NYC holds everyone in a kind of rapture, whether they’ve ever been there or not. Literature is littered with quotes about how it’s the best and the worst, the energy, the madness…
Over the great bridge, with sunlight through the girders making a constant flicker upon the moving cars, with the city rising up across the river in white heaps and sugar lumps all built with a wish out of non-olfactory money.
The city seen for the first time, in its first wild promise of all the mystery and the beauty in the world.
F. Scott Fitzgerald
How much could I really contribute to this mess?
Not terribly much, I’m afraid;) Nonetheless, I’m going to try put in this list of things to do in NYC with the major tourist attractions I managed to hit.
I saw more than probably most would on their first visit to this glittering mess of skyscrapers, but I still only peeled off layer one of a city that, undoubtedly, has tens of thousands. Still, I crossed off several important must-see landmarks, including the Statue of Liberty and Times Square. After reading about it, I opted out of the Empire State building (no way in hell is that worth my $60).
Here are famous NYC landmarks you shouldn’t miss.
Statue of Liberty + Ellis Island
Visiting the Statue of Liberty is less than $20 (unless you want to go inside in which case you have to book ahead of time). Me? I just showed up at Battery Park around 9am on a Tuesday and was in and out of the line for tickets super quick.
Seeing the Statue of Liberty up close is cool and if you’re interested in the Ellis Island Museum totally worth the little cruise out into the harbor.
If you have no interest in the museum and aren’t going into the Statue, I think you’d be just as well off going to Governor’s Island or taking the Staten Island ferry.
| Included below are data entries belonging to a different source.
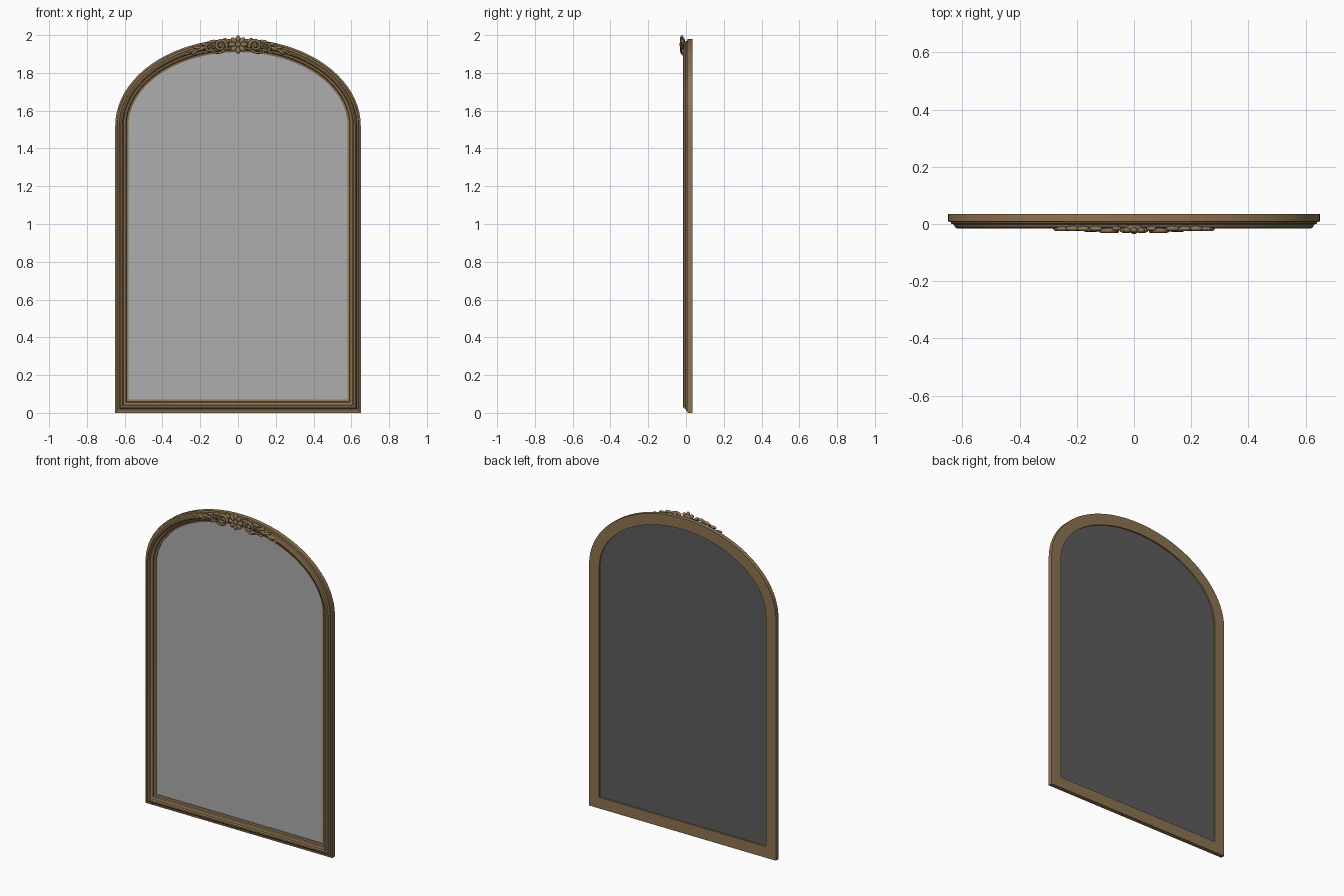
import bpy, bmesh
from math import sin, cos, pi, radians

cube = bpy.data.objects.get("Cube")
if cube:
    bpy.data.objects.remove(cube, do_unlink=True)


def material(name, rgb):
    m = bpy.data.materials.new(name)
    m.use_nodes = True
    m.diffuse_color = (*rgb, 1)
    bsdf = m.node_tree.nodes["Principled BSDF"]
    bsdf.inputs["Base Color"].default_value = (*rgb, 1)
    bsdf.inputs["Roughness"].default_value = 0.6
    return m


GOLD = material("antique_gold", (0.27, 0.175, 0.085))
GLASS = material("mirror_grey", (0.42, 0.42, 0.42))
BACK = material("backing_dark_grey", (0.11, 0.11, 0.11))

HALF, SPRING, RISE = 0.65, 1.52, 0.46   # half width, arch start, arch rise
SEGS = 40


def outline(d):
    """Arched outline, moved inwards by d, as (x, z) points."""
    arch = [((HALF - d) * cos(pi * i / SEGS), SPRING + (RISE - d) * sin(pi * i / SEGS))
            for i in range(SEGS + 1)]
    return [(d - HALF, d), (HALF - d, d)] + arch


def select(ob):
    bpy.ops.object.select_all(action='DESELECT')
    ob.select_set(True)
    bpy.context.view_layer.objects.active = ob


def finish(bm, name, mats, angle=None):
    bmesh.ops.recalc_face_normals(bm, faces=bm.faces)
    me = bpy.data.meshes.new(name)
    bm.to_mesh(me)
    bm.free()
    for m in mats:
        me.materials.append(m)
    ob = bpy.data.objects.new(name, me)
    bpy.context.collection.objects.link(ob)
    if angle:
        select(ob)
        bpy.ops.object.shade_smooth_by_angle(angle=radians(angle))
    return ob


# Moulded frame: stepped section (inset, y) swept round the outline
SECTION = [(0, .035), (0, .009), (.009, .007), (.011, .001), (.020, -.002),
           (.024, -.011), (.031, -.015), (.038, -.013), (.043, -.005),
           (.050, -.003), (.056, .001), (.059, .010), (.070, .013), (.070, .035)]
bm = bmesh.new()
rings = [[bm.verts.new((x, y, z)) for x, z in outline(d)] for d, y in SECTION]
count = len(rings[0])
for k, ring in enumerate(rings):
    nxt = rings[(k + 1) % len(rings)]
    for i in range(count):
        j = (i + 1) % count
        bm.faces.new((ring[i], ring[j], nxt[j], nxt[i]))
finish(bm, "frame", [GOLD], 25)

# Mirror panel: pale glass in front, dark backing behind
bm = bmesh.new()
face = bm.faces.new([bm.verts.new((x, .018, z)) for x, z in outline(.068)])
ext = bmesh.ops.extrude_face_region(bm, geom=[face])
bmesh.ops.translate(bm, vec=(0, .008, 0),
                    verts=[v for v in ext["geom"] if isinstance(v, bmesh.types.BMVert)])
bmesh.ops.recalc_face_normals(bm, faces=bm.faces)
for f in bm.faces:
    f.material_index = 0 if f.normal.y < -0.5 else 1
finish(bm, "mirror_panel", [GLASS, BACK])


def bead(name, x, y, z, size, turn=0):
    """Flattened ellipsoid, turned in the plane of the frame."""
    bpy.ops.mesh.primitive_uv_sphere_add(segments=14, ring_count=8, location=(x, y, z),
                                         rotation=(0, -turn, 0))
    ob = bpy.context.object
    ob.name = name
    ob.scale = size
    ob.data.materials.append(GOLD)
    bpy.ops.object.shade_smooth()


def tube(name, pts, thick, y, taper):
    """Rounded strand through (x, z) points, thinning to the taper factor."""
    cu = bpy.data.curves.new(name, 'CURVE')
    cu.dimensions = '3D'
    cu.bevel_depth = thick
    cu.bevel_resolution = 2
    cu.use_fill_caps = True
    sp = cu.splines.new('POLY')
    sp.points.add(len(pts) - 1)
    for i, (x, z) in enumerate(pts):
        sp.points[i].co = (x, y, z, 1)
        sp.points[i].radius = 1 + (taper - 1) * i / (len(pts) - 1)
    cu.materials.append(GOLD)
    ob = bpy.data.objects.new(name, cu)
    bpy.context.collection.objects.link(ob)
    select(ob)
    bpy.ops.object.convert(target='MESH')
    bpy.ops.object.shade_smooth_by_angle(angle=radians(50))


def spiral(cx, cz, r0, r1, a0, a1, n=22):
    pts = []
    for i in range(n + 1):
        t = i / n
        r, a = r0 + (r1 - r0) * t, radians(a0 + (a1 - a0) * t)
        pts.append((cx + r * cos(a), cz + r * sin(a)))
    return pts


# Crest flower: ring of petals round a domed centre
CREST = 1.95
for i in range(8):
    a = 2 * pi * i / 8 + pi / 2
    bead(f"flower_petal_{i + 1}", .031 * cos(a), -.022, CREST + .031 * sin(a),
         (.019, .010, .013), a)
bead("flower_centre", 0, -.022, CREST, (.015, .013, .015))
bead("flower_base", 0, -.014, CREST, (.035, .012, .035))

# Scrolls and leaves, mirrored on both sides of the flower
for side, s in (("left", 1), ("right", -1)):
    def flip(pts):
        return [(s * x, z) for x, z in pts]

    tube(f"{side}_large_scroll", flip(spiral(.092, 1.944, .034, .006, 200, -330)),
         .009, -.023, .6)
    tube(f"{side}_small_scroll", flip(spiral(.152, 1.939, .024, .005, -150, 330)),
         .007, -.021, .6)
    tube(f"{side}_lower_scroll", flip(spiral(.115, 1.955, .055, .040, 215, 330, 12)),
         .007, -.021, .7)
    bead(f"{side}_scroll_eye", s * .092, -.022, 1.944, (.010, .009, .010))

    # Leaves: x, z, length, width, turn in degrees
    leaves = [(.060, 1.972, .020, .009, 35), (.135, 1.966, .024, .009, -10),
              (.178, 1.953, .022, .008, -5), (.190, 1.930, .028, .009, -25),
              (.215, 1.934, .026, .008, 5), (.228, 1.912, .024, .008, -40),
              (.245, 1.917, .028, .007, -15), (.268, 1.902, .018, .006, -35),
              (.165, 1.912, .022, .007, -20)]
    for i, (x, z, length, width, turn) in enumerate(leaves):
        bead(f"{side}_leaf_{i + 1}", s * x, -.016, z, (length, .009, width),
             s * radians(turn))
    stem = [(.16 + .12 * t / 8, 1.937 - .042 * (t / 8) ** 1.4) for t in range(9)]
    tube(f"{side}_stem", flip(stem), .006, -.016, .5)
Both give you great views of Manhattan and the Statue of Liberty for a fraction of the price.
The iconic image of New York, Times Square is definitely one of the top NYC landmarks. Yes, I went there, but it wasn’t all that exciting. There are just tons of flashing screens yelling at you about products and hundreds of tourists standing in line for Broadway tickets. I went there once and will probably never go again.
Brooklyn Bridge + Brooklyn Heights Promenade
Crossing the Brooklyn Bridge is another favorite and you can go from either the Manhattan or Brooklyn side. For the Manhattan side get off the metro at City Hall and you’ll be right at the entrance. Cross over to the Brooklyn side and you can hang out in the Brooklyn Bridge Park to get some amazing Manhattan views.
Just a short walk beyond is the Brooklyn Heights Promenade where you can escape most the tourists. This quiet strip is the perfect place to chill and enjoy the view of the city and the bridge. You can even see the sun setting on the distant Statue of Liberty.
View from the Brooklyn Heights Promenade
Rockefeller Plaza + Saint Thomas Cathedral
If you’re looking for an Empire State Building alternative, the Top of the Rock is a popular substitute with the same views and less waiting. I just walked around the plaza a bit, hoping I’d see Tina Fey, but then realized 30 Rock is totally over. I moved onto the Saint Thomas Cathedral.
Financial District + Trinity Church
Did you know the stone George Washington got sworn into the presidency can be found in NY’s financial district just across from the New York Stock Exchange? I didn’t either. Go inside the Federal Hall National Monument on Wall Street and you’ll find it. Check out the old Trinity Church and then walk down the most expensive street in the world and, please, while you’re at it maybe defile Trump’s building.
View of Wall Street from Federal Hall National Monument.
9/11 Memorial + One World Trade Center
Another possible Empire State Building replacement; this building is much higher and close to the water. I didn’t visit the 9/11 Museum, figuring since I still remember the day in school where we all spent the entire day glued to the TV, I didn’t need to be reminded of why or how it happened. I did walk around the memorial though… can’t believe how the years have flown by.
The best place to pop in for a breath of fresh air. Central Park is massive so you won’t run out of places to explore. Great for people watching or laying around on the grass.
NYC Public Library + Grand Central
Cool buildings to check out. Libraries are great just because and Grand Central is like some kind of crazy beehive (you can even visit the Apple Store).
New York Public Library
The Met, MOMA, Guggenheim, and More Museums
In case you hadn’t noticed, I’m a museum junkie and I probably spent most of my time in NYC visiting museums. I can’t manage to crash in and out of museums in 1 – 3 hours like most normal tourists.
For art, Paris is probably the only city that can rival NY. I spent seven insufficient hours at the Met, raced through (if you call 4 hour racing) MOMA’s free nights, 4 at the Guggenheim which is honestly just awesome to look at, in addition to extended visits to the Frick Collection, The Cloisters, the Bronx Museum of Fine Arts, and the Brooklyn Museum. Sadly, I didn’t make it to the Whitney Museum 🙁
But museums aren’t just for art. You can also spend days wandering the Museum of Natural History and admiring the beautiful dioramas, learn about the city at the Museum of New York, or enter the world of filmmaking at the Museum of the Moving Image.
The amazing Guggenheim has a dark sense of humor… I believe that’s Pinocchio drowned in the pool.